Recorded information:
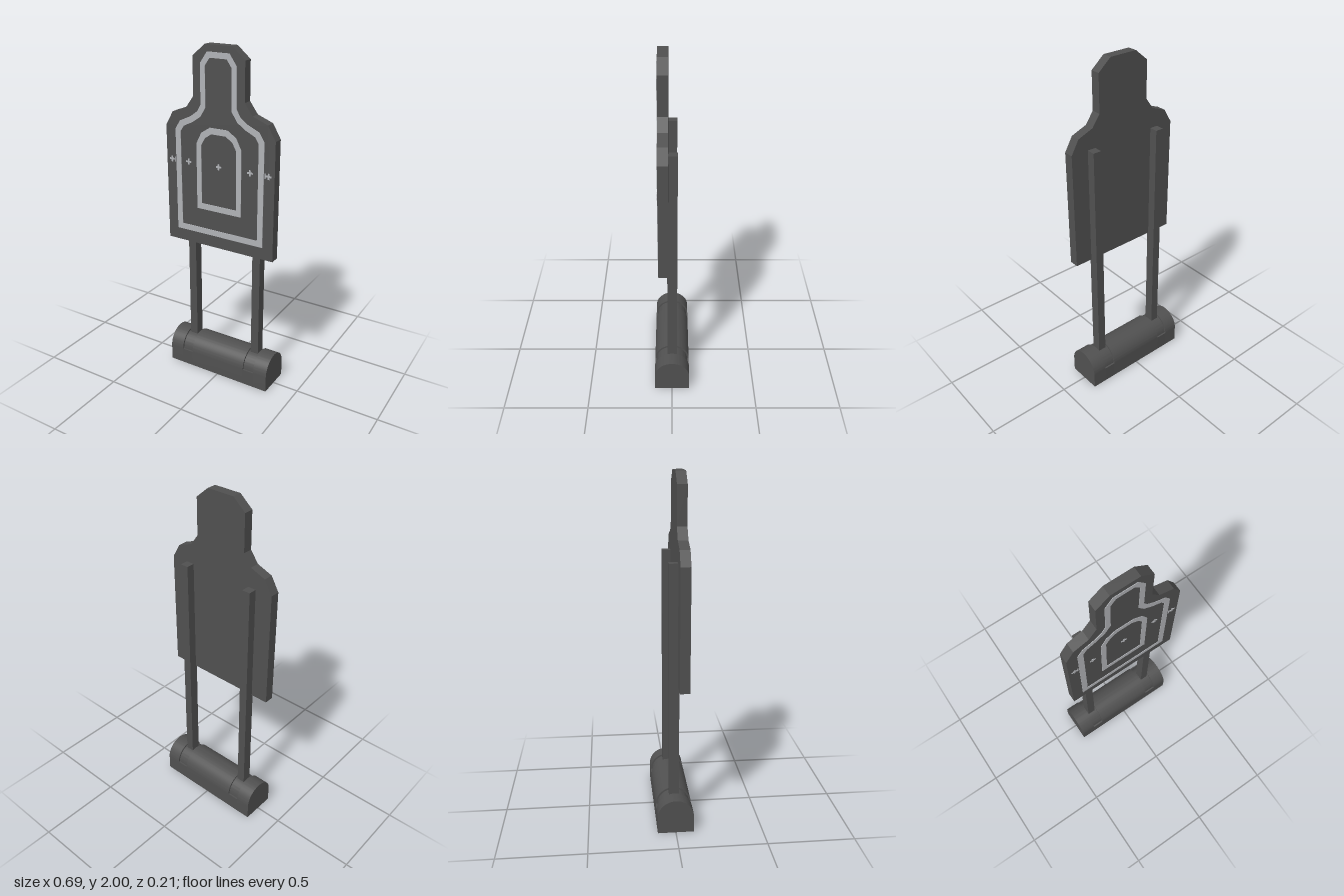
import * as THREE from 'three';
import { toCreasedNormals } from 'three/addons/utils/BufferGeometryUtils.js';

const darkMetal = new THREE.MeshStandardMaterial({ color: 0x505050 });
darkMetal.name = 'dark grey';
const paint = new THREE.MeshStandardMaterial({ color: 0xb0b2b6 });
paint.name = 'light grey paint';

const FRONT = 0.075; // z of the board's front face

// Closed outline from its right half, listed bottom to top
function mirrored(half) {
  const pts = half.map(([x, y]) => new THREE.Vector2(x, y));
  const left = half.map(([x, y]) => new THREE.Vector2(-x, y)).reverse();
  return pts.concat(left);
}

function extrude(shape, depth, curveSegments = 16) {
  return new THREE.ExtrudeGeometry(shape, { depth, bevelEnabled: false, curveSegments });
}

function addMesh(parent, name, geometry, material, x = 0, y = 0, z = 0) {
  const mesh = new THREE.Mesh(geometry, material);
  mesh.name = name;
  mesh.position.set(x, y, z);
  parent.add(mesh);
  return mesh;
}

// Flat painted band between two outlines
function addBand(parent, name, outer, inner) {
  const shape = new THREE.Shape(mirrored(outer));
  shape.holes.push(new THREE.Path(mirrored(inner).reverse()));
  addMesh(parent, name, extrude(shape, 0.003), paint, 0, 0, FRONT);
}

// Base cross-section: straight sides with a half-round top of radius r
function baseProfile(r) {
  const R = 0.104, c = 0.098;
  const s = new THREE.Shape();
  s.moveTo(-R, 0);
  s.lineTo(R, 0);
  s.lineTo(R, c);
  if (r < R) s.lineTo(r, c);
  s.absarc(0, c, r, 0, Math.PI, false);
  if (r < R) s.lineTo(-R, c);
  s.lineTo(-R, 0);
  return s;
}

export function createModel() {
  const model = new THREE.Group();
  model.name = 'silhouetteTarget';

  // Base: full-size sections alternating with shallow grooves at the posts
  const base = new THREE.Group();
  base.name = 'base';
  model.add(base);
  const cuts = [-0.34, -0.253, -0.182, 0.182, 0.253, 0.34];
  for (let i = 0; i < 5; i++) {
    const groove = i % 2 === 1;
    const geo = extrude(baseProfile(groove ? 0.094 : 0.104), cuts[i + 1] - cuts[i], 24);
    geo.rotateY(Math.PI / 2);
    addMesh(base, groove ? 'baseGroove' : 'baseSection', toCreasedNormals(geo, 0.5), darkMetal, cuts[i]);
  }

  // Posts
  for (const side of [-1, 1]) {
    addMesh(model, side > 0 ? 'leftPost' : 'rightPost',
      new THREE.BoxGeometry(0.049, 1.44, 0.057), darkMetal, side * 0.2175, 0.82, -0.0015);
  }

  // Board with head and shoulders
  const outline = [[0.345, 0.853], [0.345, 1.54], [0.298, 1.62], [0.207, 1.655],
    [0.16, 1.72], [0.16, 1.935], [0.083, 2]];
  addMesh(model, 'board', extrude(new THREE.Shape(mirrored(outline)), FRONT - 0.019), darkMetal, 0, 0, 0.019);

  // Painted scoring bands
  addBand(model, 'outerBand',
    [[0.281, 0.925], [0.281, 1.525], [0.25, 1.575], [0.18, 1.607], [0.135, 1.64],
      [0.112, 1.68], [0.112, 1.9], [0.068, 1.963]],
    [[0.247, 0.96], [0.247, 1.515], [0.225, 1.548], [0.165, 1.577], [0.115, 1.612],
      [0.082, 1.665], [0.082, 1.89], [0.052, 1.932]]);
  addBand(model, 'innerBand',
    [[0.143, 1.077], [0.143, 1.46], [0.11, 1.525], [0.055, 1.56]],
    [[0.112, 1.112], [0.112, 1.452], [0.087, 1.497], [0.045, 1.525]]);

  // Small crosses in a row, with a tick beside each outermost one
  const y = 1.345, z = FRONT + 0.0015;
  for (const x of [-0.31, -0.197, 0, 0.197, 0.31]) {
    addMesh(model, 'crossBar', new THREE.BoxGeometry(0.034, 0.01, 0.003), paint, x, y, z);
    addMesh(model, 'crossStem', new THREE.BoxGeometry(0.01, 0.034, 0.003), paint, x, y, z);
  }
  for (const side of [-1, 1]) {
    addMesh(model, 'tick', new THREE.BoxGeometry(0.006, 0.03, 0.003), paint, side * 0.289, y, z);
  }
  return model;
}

Work request:
Starting at the first line of the material above and ending with the line that contains "s.lineTo(R, 0);", reproduce every line exactly, and leave out the pictures.

Expected output:
import * as THREE from 'three';
import { toCreasedNormals } from 'three/addons/utils/BufferGeometryUtils.js';

const darkMetal = new THREE.MeshStandardMaterial({ color: 0x505050 });
darkMetal.name = 'dark grey';
const paint = new THREE.MeshStandardMaterial({ color: 0xb0b2b6 });
paint.name = 'light grey paint';

const FRONT = 0.075; // z of the board's front face

// Closed outline from its right half, listed bottom to top
function mirrored(half) {
  const pts = half.map(([x, y]) => new THREE.Vector2(x, y));
  const left = half.map(([x, y]) => new THREE.Vector2(-x, y)).reverse();
  return pts.concat(left);
}

function extrude(shape, depth, curveSegments = 16) {
  return new THREE.ExtrudeGeometry(shape, { depth, bevelEnabled: false, curveSegments });
}

function addMesh(parent, name, geometry, material, x = 0, y = 0, z = 0) {
  const mesh = new THREE.Mesh(geometry, material);
  mesh.name = name;
  mesh.position.set(x, y, z);
  parent.add(mesh);
  return mesh;
}

// Flat painted band between two outlines
function addBand(parent, name, outer, inner) {
  const shape = new THREE.Shape(mirrored(outer));
  shape.holes.push(new THREE.Path(mirrored(inner).reverse()));
  addMesh(parent, name, extrude(shape, 0.003), paint, 0, 0, FRONT);
}

// Base cross-section: straight sides with a half-round top of radius r
function baseProfile(r) {
  const R = 0.104, c = 0.098;
  const s = new THREE.Shape();
  s.moveTo(-R, 0);
  s.lineTo(R, 0);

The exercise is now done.